*Task objective:*
Only these lines of the data below are wanted: the one with "mid = [(r[1]", the one with "depth=x[1] - x[0])", and any lines between them, each repeated exactly.

*Extracted data entries:*
- - - - -
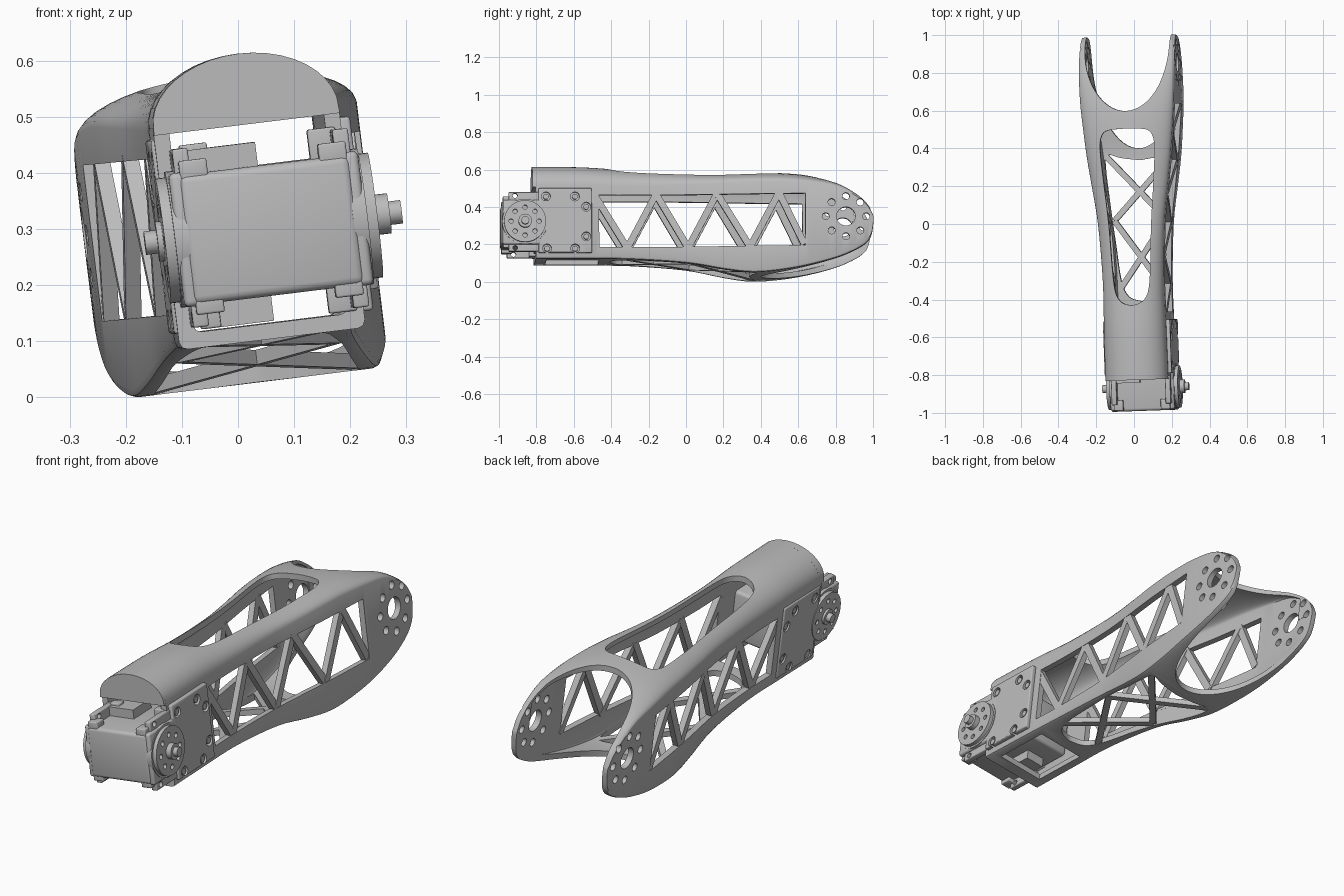
import bpy, bmesh, math
from math import sin, cos, pi, radians
from mathutils import Matrix, Vector

cube = bpy.data.objects.get("Cube")
if cube:
    bpy.data.objects.remove(cube)

grey = bpy.data.materials.new("light_grey")
grey.use_nodes = True
GREY = (0.5, 0.5, 0.5, 1)
grey.diffuse_color = GREY
grey.node_tree.nodes["Principled BSDF"].inputs["Base Color"].default_value = GREY

# The whole link rests rolled and slightly turned
PLACE = Matrix.Translation((.01, 0, 0.3)) @ Matrix.Rotation(radians(2), 4, 'Z') @ Matrix.Rotation(radians(-7), 4, 'Y')


def make(name, bm, bevel=0):
    bmesh.ops.recalc_face_normals(bm, faces=bm.faces)
    if bevel:
        bmesh.ops.bevel(bm, geom=bm.edges[:], offset=bevel, segments=3, affect='EDGES', profile=0.5)
    me = bpy.data.meshes.new(name)
    bm.to_mesh(me)
    bm.free()
    me.materials.append(grey)
    ob = bpy.data.objects.new(name, me)
    bpy.context.collection.objects.link(ob)
    return ob


def box(name, x, y, z, bevel=0):
    bm = bmesh.new()
    bmesh.ops.create_cube(bm, size=1)
    size = [r[1] - r[0] for r in (x, y, z)]
    mid = [(r[1] + r[0]) / 2 for r in (x, y, z)]
    bm.transform(Matrix.Translation(mid) @ Matrix.Diagonal((*size, 1)))
    return make(name, bm, bevel)


def disc(name, x, y, z, r, n=32):
    """Cylinder lying along x."""
    bm = bmesh.new()
    bmesh.ops.create_cone(bm, cap_ends=True, segments=n, radius1=r, radius2=r, depth=x[1] - x[0])
    bm.transform(Matrix.Translation(((x[0] + x[1]) / 2, y, z)) @ Matrix.Rotation(pi / 2, 4, 'Y'))
    return make(name, bm)


def loft(name, rings):
    bm = bmesh.new()
    vs = [[bm.verts.new(p) for p in ring] for ring in rings]
    n = len(vs[0])
    for a, b in zip(vs, vs[1:]):
        for i in range(n):
            bm.faces.new((a[i], a[(i + 1) % n], b[(i + 1) % n], b[i]))
    bm.faces.new(vs[0])
    bm.faces.new(vs[-1])
    return make(name, bm)


def prism(name, outline, z0, z1):
    return loft(name, [[(x, y, z) for x, y in outline] for z in (z0, z1)])


def bar(name, p, q, up, width, thick):
    """Flat strut from p to q; up is the direction of its thickness."""
    p, q = Vector(p), Vector(q)
    d = (q - p).normalized()
    side = d.cross(Vector(up)).normalized()
    nor = side.cross(d)
    c = [side * sx * width / 2 + nor * sz * thick / 2 for sx, sz in ((-1, -1), (1, -1), (1, 1), (-1, 1))]
    return loft(name, [[e + o for o in c] for e in (p, q)])


def cut(ob, cutters):
    for c in cutters:
        m = ob.modifiers.new("cut", 'BOOLEAN')
        m.operation, m.solver, m.object = 'DIFFERENCE', 'EXACT', c
    dg = bpy.context.evaluated_depsgraph_get()
    old = ob.data
    new = bpy.data.meshes.new_from_object(ob.evaluated_get(dg))
    ob.modifiers.clear()
    ob.data = new
    bpy.data.meshes.remove(old)
    for c in cutters:
        bpy.data.objects.remove(c)


def spline(pts, n):
    """Smooth curve through points."""
    out = []
    for i in range(len(pts) - 1):
        p = [Vector(pts[max(0, min(len(pts) - 1, i + k))]) for k in (-1, 0, 1, 2)]
        for j in range(n):
            t = j / n
            out.append(p[1] + 0.5 * t * ((p[2] - p[0]) + t * ((2 * p[0] - 5 * p[1] + 4 * p[2] - p[3])
                       + t * (3 * (p[1] - p[2]) + p[3] - p[0]))))
    return out + [Vector(pts[-1])]


# Shell stations: y, half width, bottom, wall top, crest
STATIONS = spline([Vector(s) for s in (
    (-.81, .167, -.197, .20, .315), (-.55, .165, -.197, .20, .312), (-.3, .163, -.2, .195, .295),
    (0, .177, -.222, .2, .28), (.2, .202, -.258, .205, .275), (.35, .222, -.276, .21, .278),
    (.5, .237, -.266, .21, .277), (.65, .25, -.24, .2, .262), (.8, .254, -.2, .18, .22),
    (.9, .254, -.158, .13, .165), (.96, .252, -.118, .08, .11), (.985, .25, -.075, .04, .06),
    (.995, .249, -.01, .02, .025))], 4)


def at(y):
    for s, e in zip(STATIONS, STATIONS[1:]):
        if s[0] <= y <= e[0]:
            return s.lerp(e, (y - s[0]) / (e[0] - s[0]))
    return STATIONS[-1]


def section(s, t=0):
    y, a, b, top, crest = s
    a, b, crest = a - t, b + t, crest - t
    k = min(0.014, (top - b) / 4)
    pts = [(a - k, b), (a - k / 3, b + k / 4), (a, b + k)]
    pts += [(a * cos(pi * i / 20), top + (crest - top) * sin(pi * i / 20)) for i in range(21)]
    pts += [(-a, b + k), (-a + k / 3, b + k / 4), (-a + k, b)]
    return [(x, y, z) for x, z in pts]


def u_notch(name, mid, ry, z0, z1):
    pts = [(.225 * cos(t), mid + ry * sin(t)) for t in [pi + pi * i / 32 for i in range(33)]]
    return prism(name, pts + [(.225, 1.2), (-.225, 1.2)], z0, z1)


def opening(name, half, z0, z1):
    half = spline([(x, y, 0) for x, y in half], 4)
    pts = [(p.x, p.y) for p in half] + [(-p.x, p.y) for p in half[-2:0:-1]]
    return prism(name, pts, z0, z1)


# Hollow shell with its openings
shell = loft("link_shell", [section(s) for s in STATIONS])
core = [section(s, .028) for s in STATIONS if s[0] < .9]
core[0] = [(x, -.9, z) for x, y, z in core[0]]
cutters = [
    loft("core", core),
    u_notch("top_notch", .95, .35, 0, .5),
    u_notch("bottom_notch", .85, .45, -.5, .01),
    opening("top_opening", ((0, -.43), (.05, -.415), (.085, -.365), (.1, -.25), (.113, 0), (.135, .25),
                            (.145, .4), (.135, .47), (.1, .5), (0, .507)), .16, .5),
    opening("floor_opening", ((0, -.41), (.07, -.385), (.11, -.3), (.135, -.1), (.16, .1),
                              (.182, .3), (.172, .37), (.1, .352), (0, .337)), -.5, -.15),
    box("side_windows", (-.5, .5), (-.47, .63), (-.135, .145)),
    box("floor_window", (-.12, .12), (-.75, -.47), (-.4, -.1)),
    disc("hub_hole", (-.5, .5), .847, .02, .05)]
for i in range(8):
    t = pi / 4 * i
    cutters.append(disc("bolt_hole", (-.5, .5), .847 + .108 * cos(t), .02 + .108 * sin(t), .019, 16))
cut(shell, cutters)

# Front cap closing the dome
first = STATIONS[0]
arch = [p for p in section(first) if p[2] >= first[3] - .001]
cap = [[(x, y, z - (.012 if z < first[3] + .01 else 0)) for x, _, z in arch] for y in (-.825, -.785)]
loft("front_cap", cap)

# Zigzag struts in both side walls
ZIG = [(-.485, .13), (-.32, -.14), (-.165, .15), (.005, -.14), (.16, .15), (.335, -.14), (.49, .15), (.625, -.13)]
for side, label in ((1, "left"), (-1, "right")):
    for (y0, z0), (y1, z1) in zip(ZIG, ZIG[1:]):
        ends = [(side * (at(y)[1] - .016), y, z) for y, z in ((y0, z0), (y1, z1))]
        bar(label + "_wall_strut", *ends, (1, 0, 0), .036, .028)

# Crossed struts in the floor
for y0, y1 in ((-.35, .02), (.02, .37)):
    for s in (1, -1):
        ends = [(s * k * (at(y)[1] - .04), y, at(y)[2] + .015) for k, y in ((-1, y0), (1, y1))]
        bar("floor_strut", *ends, (0, 0, 1), .03, .026)

# Bolted side panels, the left one standing prouder
BOLTS = [(-.755, .135), (-.6, .135), (-.54, .08), (-.54, -.08), (-.6, -.145), (-.75, -.145)]
for side, label, outer in ((1, "left", .185), (-1, "right", .173)):
    xs = sorted((side * .155, side * outer))
    panel = box(label + "_panel", xs, (-.795, -.51), (-.168, .18), .006)
    cut(panel, [disc("bore", (xs[0] - .1, xs[1] + .1), y, z, .024, 20) for y, z in BOLTS])
    for y, z in BOLTS:
        disc(label + "_bolt", sorted((side * .155, side * (outer - .004))), y, z, .015, 12)

# Servo body, mounting lugs and connectors
C = .015
box("servo_body", (C - .155, C + .155), (-.99, -.6), (-.12, .113), .015)
for sx in (1, -1):
    box("servo_cheek", sorted((C + sx * .14, C + sx * .17)), (-.985, -.74), (-.122, .118), .01)
    for sz in (1, -1):
        z = lambda a, b: sorted((sz * a, sz * b))
        x = lambda a, b: sorted((C + sx * a, C + sx * b))
        box("servo_lug", x(.1, .15), (-.985, -.93), z(.1, .138), .004)
        lug = box("servo_flange", x(.13, .158), (-.955, -.79), z(.1, .16), .004)
        cut(lug, [disc("bore", (-.5, .5), -.92, sz * .141, .013, 12)])
        box("servo_bracket", x(.09, .14), (-.82, -.78), z(.1, .165), .004)
box("upper_connector", (-.125, .01), (-.84, -.7), (.1, .155))
box("lower_connector", (-.09, .005), (-.84, -.7), (-.165, -.1))

# Output horn and idler horn with drive shafts
for side, label, base, stub in ((1, "output", .182, .253), (-1, "idler", .152, .208)):
    span = lambda a, b: sorted((side * a, side * b))
    horn = disc(label + "_horn", span(base - .01, base + .024), -.868, 0, .112, 48)
    cut(horn, [disc("bore", span(0, .5), -.868 + .075 * cos(pi / 4 * i),
                    .075 * sin(pi / 4 * i), .012, 12) for i in range(8)])
    disc(label + "_rim", span(base - .02, base + .006), -.868, 0, .122, 48)
    disc(label + "_hub", span(base, stub - .022), -.868, 0, .036)
    disc(label + "_shaft", span(base, stub), -.868, 0, .021)

# Place everything and shade
for ob in bpy.context.collection.objects:
    if ob.type == 'MESH' and ob.data.materials and ob.data.materials[0] == grey:
        ob.data.transform(PLACE)
        bpy.ops.object.select_all(action='DESELECT')
        ob.select_set(True)
        bpy.context.view_layer.objects.active = ob
        bpy.ops.object.shade_smooth_by_angle(angle=radians(32))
- - - - -
*Task answer:*
    mid = [(r[1] + r[0]) / 2 for r in (x, y, z)]
    bm.transform(Matrix.Translation(mid) @ Matrix.Diagonal((*size, 1)))
    return make(name, bm, bevel)


def disc(name, x, y, z, r, n=32):
    """Cylinder lying along x."""
    bm = bmesh.new()
    bmesh.ops.create_cone(bm, cap_ends=True, segments=n, radius1=r, radius2=r, depth=x[1] - x[0])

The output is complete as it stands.